_Try it_:
Print word for word whatever lies between the first line of the material and the line holding "d = Vector(put((0, 0), b - a))", both included, and omit all pictures.

_Data for the task_:

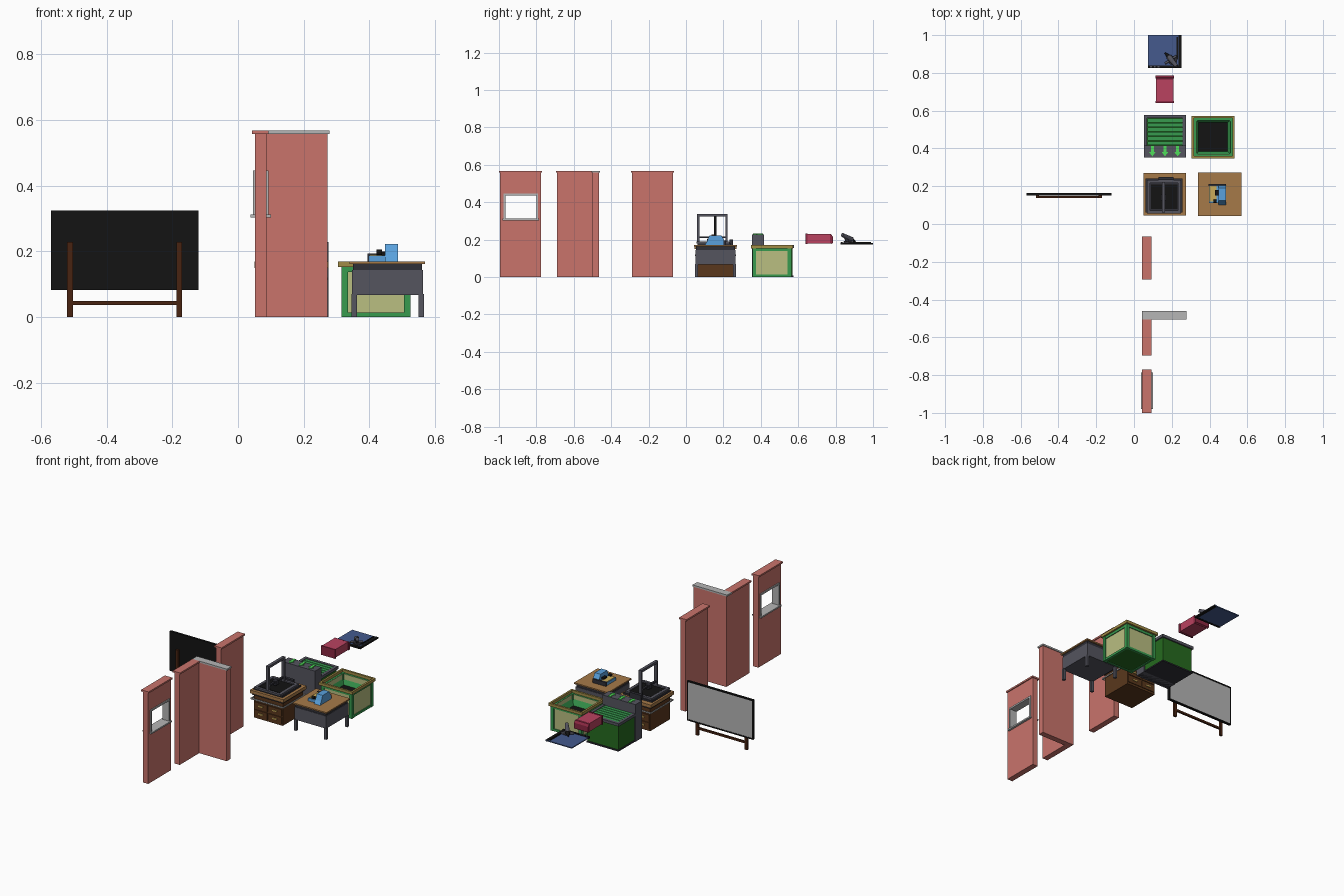
import bpy, bmesh, math
from mathutils import Matrix, Vector

if "Cube" in bpy.data.objects:
    bpy.data.objects.remove(bpy.data.objects["Cube"])

MATS = {}
def mat(name, hexcol):
    m = bpy.data.materials.new(name)
    lin = [(int(hexcol[i:i+2], 16) / 255) ** 2.2 for i in (0, 2, 4)]
    m.diffuse_color = (*lin, 1)
    m.use_nodes = True
    m.node_tree.nodes["Principled BSDF"].inputs["Base Color"].default_value = m.diffuse_color
    MATS[name] = m
for n, h in dict(brick="c8736b", black="1a1a1a", dark="33333a", steel="55555f", wood="a5794a", walnut="5a3a22",
                 green="3a9a50", deep="2a6a24", olive="b8bd80", gold="a08a48", blue="5aa0dc", sand="c8aa5a",
                 red="b84460", maroon="8a2c44", navy="465a8c", lime="50dc5a", silver="b4b4b4", leg="4a2818").items():
    mat(n, h)

def obj(name, bm, m):
    bmesh.ops.recalc_face_normals(bm, faces=bm.faces)
    me = bpy.data.meshes.new(name)
    bm.to_mesh(me); bm.free()
    o = bpy.data.objects.new(name, me)
    bpy.context.collection.objects.link(o)
    me.materials.append(MATS[m])
    return o

def boxes(name, m, *bs):
    """Several boxes (x0,x1,y0,y1,z0,z1) as one object."""
    bm = bmesh.new()
    for x0, x1, y0, y1, z0, z1 in bs:
        M = Matrix.Translation(((x0+x1)/2, (y0+y1)/2, (z0+z1)/2)) @ Matrix.Diagonal((x1-x0, y1-y0, z1-z0, 1))
        bmesh.ops.create_cube(bm, size=1, matrix=M)
    return obj(name, bm, m)

def prism(name, m, pts, a, b, axis):
    """Profile extruded from a to b along axis 'x' (pts are y,z) or 'z' (pts are x,y)."""
    bm = bmesh.new()
    put = (lambda p, t: (t, p[0], p[1])) if axis == 'x' else (lambda p, t: (p[0], p[1], t))
    f = bm.faces.new([bm.verts.new(put(p, a)) for p in pts])
    r = bmesh.ops.extrude_face_region(bm, geom=[f])
    d = Vector(put((0, 0), b - a))
    bmesh.ops.translate(bm, vec=d, verts=[v for v in r['geom'] if isinstance(v, bmesh.types.BMVert)])
    return obj(name, bm, m)

def rod(name, m, p, q, r0, r1=None, n=12):
    p, q = Vector(p), Vector(q)
    M = Matrix.Translation((p+q)/2) @ (q-p).to_track_quat('Z', 'Y').to_matrix().to_4x4()
    bm = bmesh.new()
    bmesh.ops.create_cone(bm, cap_ends=True, segments=n, radius1=r0, radius2=r0 if r1 is None else r1,
                          depth=(q-p).length, matrix=M)
    return obj(name, bm, m)

def ring(x0, x1, y0, y1, z0, z1, t):
    """Four boxes forming a rectangular frame of width t."""
    return ((x0, x1, y0, y0+t, z0, z1), (x0, x1, y1-t, y1, z0, z1),
            (x0, x0+t, y0+t, y1-t, z0, z1), (x1-t, x1, y0+t, y1-t, z0, z1))

# --- Freestanding board, writing side facing back ---
boxes("board_back", "black", (-.57, -.12, .15, .158, .082, .325))
boxes("board_surface", "silver", (-.563, -.127, .158, .161, .089, .318))
boxes("board_frame", "black", (-.57, -.12, .158, .164, .082, .089), (-.57, -.12, .158, .164, .318, .325),
      (-.57, -.563, .158, .164, .082, .325), (-.127, -.12, .158, .164, .082, .325))
boxes("board_stand", "leg", (-.52, -.503, .137, .15, 0, .228), (-.187, -.17, .137, .15, 0, .228),
      (-.503, -.187, .138, .149, .037, .049))

# --- Wall panels ---
wx0, wx1 = .052, .087
boxes("window_wall", "brick", (wx0, wx1, -.995, -.968, 0, .56), (wx0, wx1, -.797, -.775, 0, .56),
      (wx0, wx1, -.968, -.797, 0, .305), (wx0, wx1, -.968, -.797, .447, .56))
boxes("window_wall_cap", "brick", (.043, .093, -1, -.77, .558, .568))
boxes("window_frame", "silver", (.046, .093, -.975, -.965, .308, .447), (.046, .093, -.80, -.79, .308, .447),
      (.046, .093, -.975, -.79, .437, .447), (.038, .1, -.98, -.785, .303, .312))
boxes("corner_wall", "brick", (wx0, wx1, -.69, -.465, 0, .56), (wx1, .273, -.50, -.465, 0, .56))
boxes("corner_wall_side_cap", "brick", (.043, .093, -.695, -.505, .558, .568))
boxes("corner_wall_long_cap", "silver", (.043, .278, -.505, -.46, .558, .568))
boxes("plain_wall", "brick", (wx0, wx1, -.288, -.07, 0, .56))
boxes("plain_wall_cap", "brick", (.043, .093, -.293, -.065, .558, .568))

# --- Drawer cabinet with gantry machine ---
boxes("cabinet_body", "walnut", (.065, .262, .06, .255, 0, .148))
boxes("cabinet_top", "wood", (.05, .276, .045, .27, .15, .17))
boxes("cabinet_top_trim", "dark", (.058, .268, .053, .262, .14, .151))
boxes("cabinet_rail", "silver", *ring(.052, .274, .047, .268, .113, .121, .005))
drawers, knobs = [], []
for x in (.07, .167):
    for z in (.012, .06):
        for y0, y1, k0, k1 in ((.055, .061, .05, .056), (.254, .26, .259, .265)):
            drawers.append((x, x+.09, y0, y1, z, z+.04))
            knobs.append((x+.03, x+.06, k0, k1, z+.018, z+.025))
boxes("drawers", "walnut", *drawers)
boxes("drawer_handles", "sand", *knobs)
boxes("machine_base", "dark", (.062, .258, .062, .24, .17, .18))
boxes("machine_base_rim", "steel", *ring(.07, .25, .055, .233, .178, .19, .016))
boxes("machine_bed", "black", (.09, .23, .08, .21, .18, .187))
boxes("gantry", "steel", (.147, .165, .06, .073, .18, .335), (.147, .165, .21, .223, .18, .335),
      (.147, .165, .06, .223, .323, .337))
boxes("gantry_crossbar", "dark", (.15, .162, .07, .213, .208, .217))
boxes("tool_head", "dark", (.143, .169, .125, .155, .196, .222))
boxes("machine_controller", "dark", (.13, .21, .232, .25, .17, .20))

# --- Work table with small sewing-style machine ---
boxes("table_top", "wood", (.34, .57, .043, .272, .162, .17))
boxes("table_band", "dark", (.35, .56, .053, .262, .143, .163))
boxes("table_apron", "steel", (.347, .563, .05, .265, .067, .144))
boxes("table_legs", "steel", *[(x, x+.016, y, y+.016, 0, .07) for x in (.346, .55) for y in (.048, .25)])
prism("machine_column", "blue", [(.10, .17), (.212, .17), (.207, .19), (.19, .222), (.125, .222), (.112, .19)],
      .447, .487, 'x')
boxes("machine_plate", "blue", (.397, .447, .112, .205, .17, .188))
boxes("machine_work_surface", "sand", (.4, .438, .118, .2, .188, .191))
boxes("machine_slot", "black", (.43, .447, .15, .18, .186, .2))
boxes("machine_back_bar", "dark", (.395, .487, .2, .213, .17, .194))
rod("machine_dial", "black", (.422, .12, .197), (.438, .12, .197), .009)

# --- Planter-style bin ---
boxes("bin_panels", "olive", *ring(.322, .518, .362, .556, .01, .152, .008))
boxes("bin_posts", "green", *[(x, x+.02, y, y+.02, 0, .155) for x in (.315, .505) for y in (.355, .543)])
boxes("bin_rails", "green", *ring(.317, .523, .357, .561, 0, .014, .012),
      *ring(.317, .523, .357, .561, .138, .153, .012))
boxes("bin_rim", "gold", *ring(.305, .533, .347, .573, .153, .17, .012))
boxes("bin_bottom", "deep", (.32, .52, .36, .558, .004, .012))
bm = bmesh.new()
outer, inner = [[bm.verts.new((.419+sx*h, .46+sy*h, z)) for sx, sy in ((-1, -1), (1, -1), (1, 1), (-1, 1))]
                for h, z in ((.108, .168), (.076, .09))]
for i in range(4):
    j = (i+1) % 4
    bm.faces.new((outer[i], outer[j], inner[j], inner[i]))
obj("bin_liner", bm, "green")
boxes("bin_floor", "black", (.342, .496, .383, .537, .085, .091))

# --- Slatted machine with arrow console ---
boxes("slat_machine_body", "deep", (.06, .268, .40, .57, .005, .155))
boxes("slat_machine_base", "dark", (.055, .273, .36, .576, 0, .008))
boxes("slat_machine_rim", "steel", *ring(.052, .276, .355, .578, .155, .172, .018))
boxes("slat_bed", "deep", (.07, .258, .41, .562, .15, .162))
boxes("slats", "green", *[(.072, .256, .418+i*.024, .438+i*.024, .16, .17) for i in range(6)])
boxes("console", "steel", (.052, .276, .352, .416, 0, .228))
for i in range(3):
    c = .097 + i*.067
    prism("arrow_%d" % (i+1), "lime", [(c-.008, .413), (c-.008, .38), (c-.017, .38), (c, .358), (c+.017, .38),
                                     (c+.008, .38), (c+.008, .413)], .228, .232, 'z')

# --- Small red box, floating at table height ---
prism("red_box", "red", [(.645, .18), (.775, .18), (.775, .225), (.768, .23), (.645, .23)], .117, .208, 'x')
prism("red_box_end", "maroon", [(.77, .182), (.776, .176), (.785, .182), (.785, .216), (.776, .229), (.77, .229)],
      .114, .211, 'x')
boxes("red_box_lip", "maroon", (.114, .211, .64, .65, .176, .232))

# --- Blue mat with tool ---
boxes("mat", "navy", (.075, .25, .828, 1.0, .175, .181))
boxes("mat_edges", "black", (.073, .252, .826, .84, .174, .184), (.236, .252, .84, 1.0, .174, .183))
rod("tool_base", "dark", (.205, .865, .18), (.205, .865, .19), .024)
rod("tool_stem", "dark", (.205, .865, .188), (.21, .85, .215), .008)
rod("tool_barrel", "steel", (.225, .835, .226), (.185, .885, .2), .01, .015)
rod("tool_tip", "black", (.185, .885, .2), (.165, .905, .19), .012, .004)
rod("tool_arm", "steel", (.165, .85, .188), (.225, .89, .19), .006)
boxes("mat_cable", "black", (.226, .232, .87, .99, .181, .187))
boxes("mat_buttons", "steel", *[(.085+i*.02, .095+i*.02, .829, .837, .184, .187) for i in range(3)])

_Exercise response_:
import bpy, bmesh, math
from mathutils import Matrix, Vector

if "Cube" in bpy.data.objects:
    bpy.data.objects.remove(bpy.data.objects["Cube"])

MATS = {}
def mat(name, hexcol):
    m = bpy.data.materials.new(name)
    lin = [(int(hexcol[i:i+2], 16) / 255) ** 2.2 for i in (0, 2, 4)]
    m.diffuse_color = (*lin, 1)
    m.use_nodes = True
    m.node_tree.nodes["Principled BSDF"].inputs["Base Color"].default_value = m.diffuse_color
    MATS[name] = m
for n, h in dict(brick="c8736b", black="1a1a1a", dark="33333a", steel="55555f", wood="a5794a", walnut="5a3a22",
                 green="3a9a50", deep="2a6a24", olive="b8bd80", gold="a08a48", blue="5aa0dc", sand="c8aa5a",
                 red="b84460", maroon="8a2c44", navy="465a8c", lime="50dc5a", silver="b4b4b4", leg="4a2818").items():
    mat(n, h)

def obj(name, bm, m):
    bmesh.ops.recalc_face_normals(bm, faces=bm.faces)
    me = bpy.data.meshes.new(name)
    bm.to_mesh(me); bm.free()
    o = bpy.data.objects.new(name, me)
    bpy.context.collection.objects.link(o)
    me.materials.append(MATS[m])
    return o

def boxes(name, m, *bs):
    """Several boxes (x0,x1,y0,y1,z0,z1) as one object."""
    bm = bmesh.new()
    for x0, x1, y0, y1, z0, z1 in bs:
        M = Matrix.Translation(((x0+x1)/2, (y0+y1)/2, (z0+z1)/2)) @ Matrix.Diagonal((x1-x0, y1-y0, z1-z0, 1))
        bmesh.ops.create_cube(bm, size=1, matrix=M)
    return obj(name, bm, m)

def prism(name, m, pts, a, b, axis):
    """Profile extruded from a to b along axis 'x' (pts are y,z) or 'z' (pts are x,y)."""
    bm = bmesh.new()
    put = (lambda p, t: (t, p[0], p[1])) if axis == 'x' else (lambda p, t: (p[0], p[1], t))
    f = bm.faces.new([bm.verts.new(put(p, a)) for p in pts])
    r = bmesh.ops.extrude_face_region(bm, geom=[f])
    d = Vector(put((0, 0), b - a))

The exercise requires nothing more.